In Scott Smith’s novel, A Simple Plan, small-town college graduate Hank Mitchell and his good-natured but dim-witted brother Jacob stumble upon a small airplane that has crash landed in the snowy woods of rural Minnesota.
In the plane, they find $4.4 million in unmarked bills. Their “simple” plan to return to the plane and keep the cash spins dramatically out of control.
It’s a fantastic book, and the movie (by the same name) is equally compelling.
The ironic lesson in this tragic story is that dishonesty is never simple. One lie needs many more to back it up. Plus, it’s hard to keep a secret.
Now, I doubt that anyone reading this Week-Ender will discover millions in cash while walking in the woods this summer. (If you do, maybe that new dining hall will become a reality…) We will all, however, have opportunities to be honest and open.
In my book, that starts with a hello, an introduction, a firm handshake and good eye contact. Simple, right?
You’d be surprised.

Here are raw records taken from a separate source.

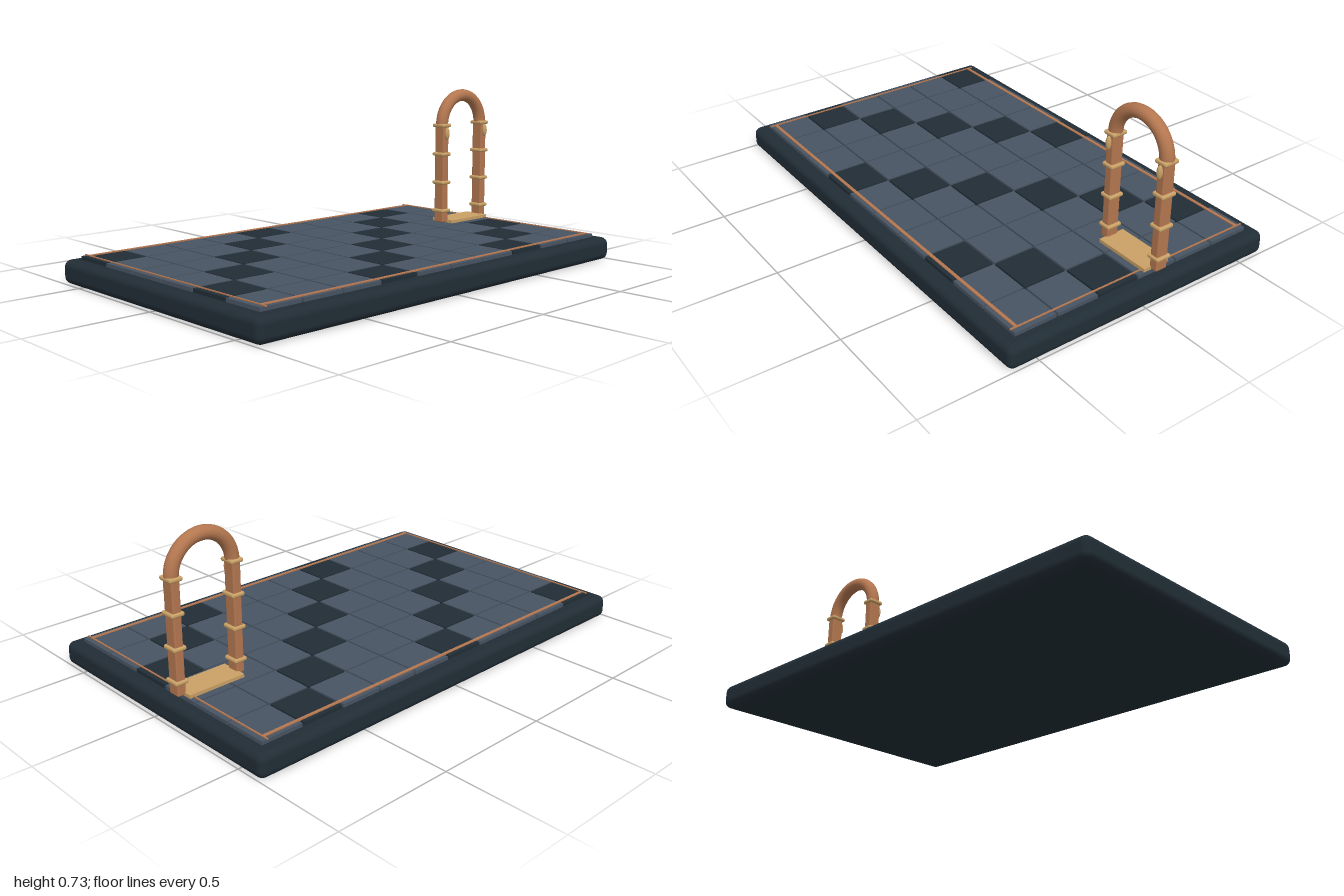
import * as THREE from 'three';
import { RoundedBoxGeometry } from 'three/addons/geometries/RoundedBoxGeometry.js';

const material = (name, color) => {
  const m = new THREE.MeshStandardMaterial({ color });
  m.name = name;
  return m;
};

export function createModel() {
  const model = new THREE.Group();
  model.name = 'tiledFloorWithArch';

  const slate = material('dark slate', 0x212d36);
  const tileGrey = material('tile grey', 0x485463);
  const copper = material('copper', 0xb47750);
  const brass = material('brass', 0xc9a066);

  const add = (parent, name, geometry, mat, x, y, z) => {
    const mesh = new THREE.Mesh(geometry, mat);
    mesh.name = name;
    mesh.position.set(x, y, z);
    parent.add(mesh);
    return mesh;
  };

  // Rounded base slab
  add(model, 'baseSlab', new RoundedBoxGeometry(2, 0.098, 1.25, 4, 0.03), slate, 0, 0.049, 0);

  // Floor tiles, with dark ones on every fourth diagonal
  const tiles = new THREE.Group();
  tiles.name = 'tiles';
  model.add(tiles);
  const pitch = 0.19;
  const tileGeometry = new THREE.BoxGeometry(0.182, 0.017, 0.182);
  for (let row = 0; row < 6; row++) {
    for (let col = 0; col < 10; col++) {
      const dark = (row + col) % 4 === 0;
      add(tiles, dark ? 'darkTile' : 'lightTile', tileGeometry, dark ? slate : tileGrey,
        (col - 4.5) * pitch, 0.1045, (row - 2.5) * pitch);
    }
  }

  // Thin inlaid border strips
  for (const s of [-1, 1]) {
    add(model, 'longBorderStrip', new THREE.BoxGeometry(1.85, 0.005, 0.013), copper, 0, 0.1145, s * 0.543);
    add(model, 'sideBorderStrip', new THREE.BoxGeometry(0.006, 0.005, 1.14), copper, s * 0.923, 0.1145, 0);
  }

  // Arch near the left edge
  const arch = new THREE.Group();
  arch.name = 'arch';
  arch.position.set(0.817, 0, -0.094);
  model.add(arch);
  const span = 0.135;
  const springY = 0.57;

  add(arch, 'threshold', new THREE.BoxGeometry(0.25, 0.014, 0.12), brass, 0, 0.12, 0);
  add(arch, 'archTop', new THREE.TorusGeometry(span, 0.028, 16, 32, Math.PI), copper, 0, springY, 0);

  for (const s of [-1, 1]) {
    const post = new THREE.Group();
    post.name = s > 0 ? 'leftPost' : 'rightPost';
    post.position.x = s * span;
    arch.add(post);

    add(post, 'shaft', new RoundedBoxGeometry(0.037, 0.46, 0.054, 2, 0.006), copper, 0, 0.345, 0);
    for (const y of [0.17, 0.303, 0.436, 0.57]) {
      add(post, 'band', new RoundedBoxGeometry(0.057, 0.017, 0.069, 3, 0.007), brass, 0, y, 0);
    }
    // Small oval lamp on the front of the post
    const lamp = add(post, 'lamp', new THREE.SphereGeometry(1, 16, 12), brass, 0, 0.533, 0.032);
    lamp.scale.set(0.012, 0.029, 0.012);
  }

  return model;
}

My travels this summer have been a study in contrasting politeness. When I arrive at some camps and summer programs, staff take the initiative to approach me, say hello, state their name and give me a firm handshake with good eye contact. It’s a solid, kind and welcoming feeling that says I’m proud to work here and I’m glad you’re here. It also says I’ve got nothing to hide and everything to share, so come join our community for a while.
When I arrive at other places, I sometimes pass four or five uniformed staff without any of them stopping me to ask who I am or introduce themselves. Setting aside security concerns for a moment, I’ll simply say that I don’t feel particularly welcome in that context. I have the impression that the staff lack confidence. They certainly lack initiative.
Whatever was on my training schedule for the day now takes a back seat to training the staff to take charge of warm welcomes whenever a visitor arrives on site.
The good news is that staff are eager to learn the simple and powerful etiquette of polite and poised greetings. The even better news is that they’ve learned a skill that will probably get them their next job.
I don’t mince words when I’m training people to be youth development professionals. I tell them: “No one will hire you if there is a single typo on your resumé. If you can’t take the time to proof-read the single sheet of paper that showcases your qualifications, then you’re not a professional.”
I also tell them: “No one will take you seriously if you don’t greet them with a firm handshake. Offering up a limp fish in place of a firm grip says, I don’t take myself seriously, so you shouldn’t either.”
Some staff laugh nervously when I say these things. Then they realize it’s true and the mood becomes serious.
Then they realize what a simple plan it is to take the first steps toward true professionalism…and they smile again knowing that the next opportunity they have to make a first impression will feel a whole lot different than the last.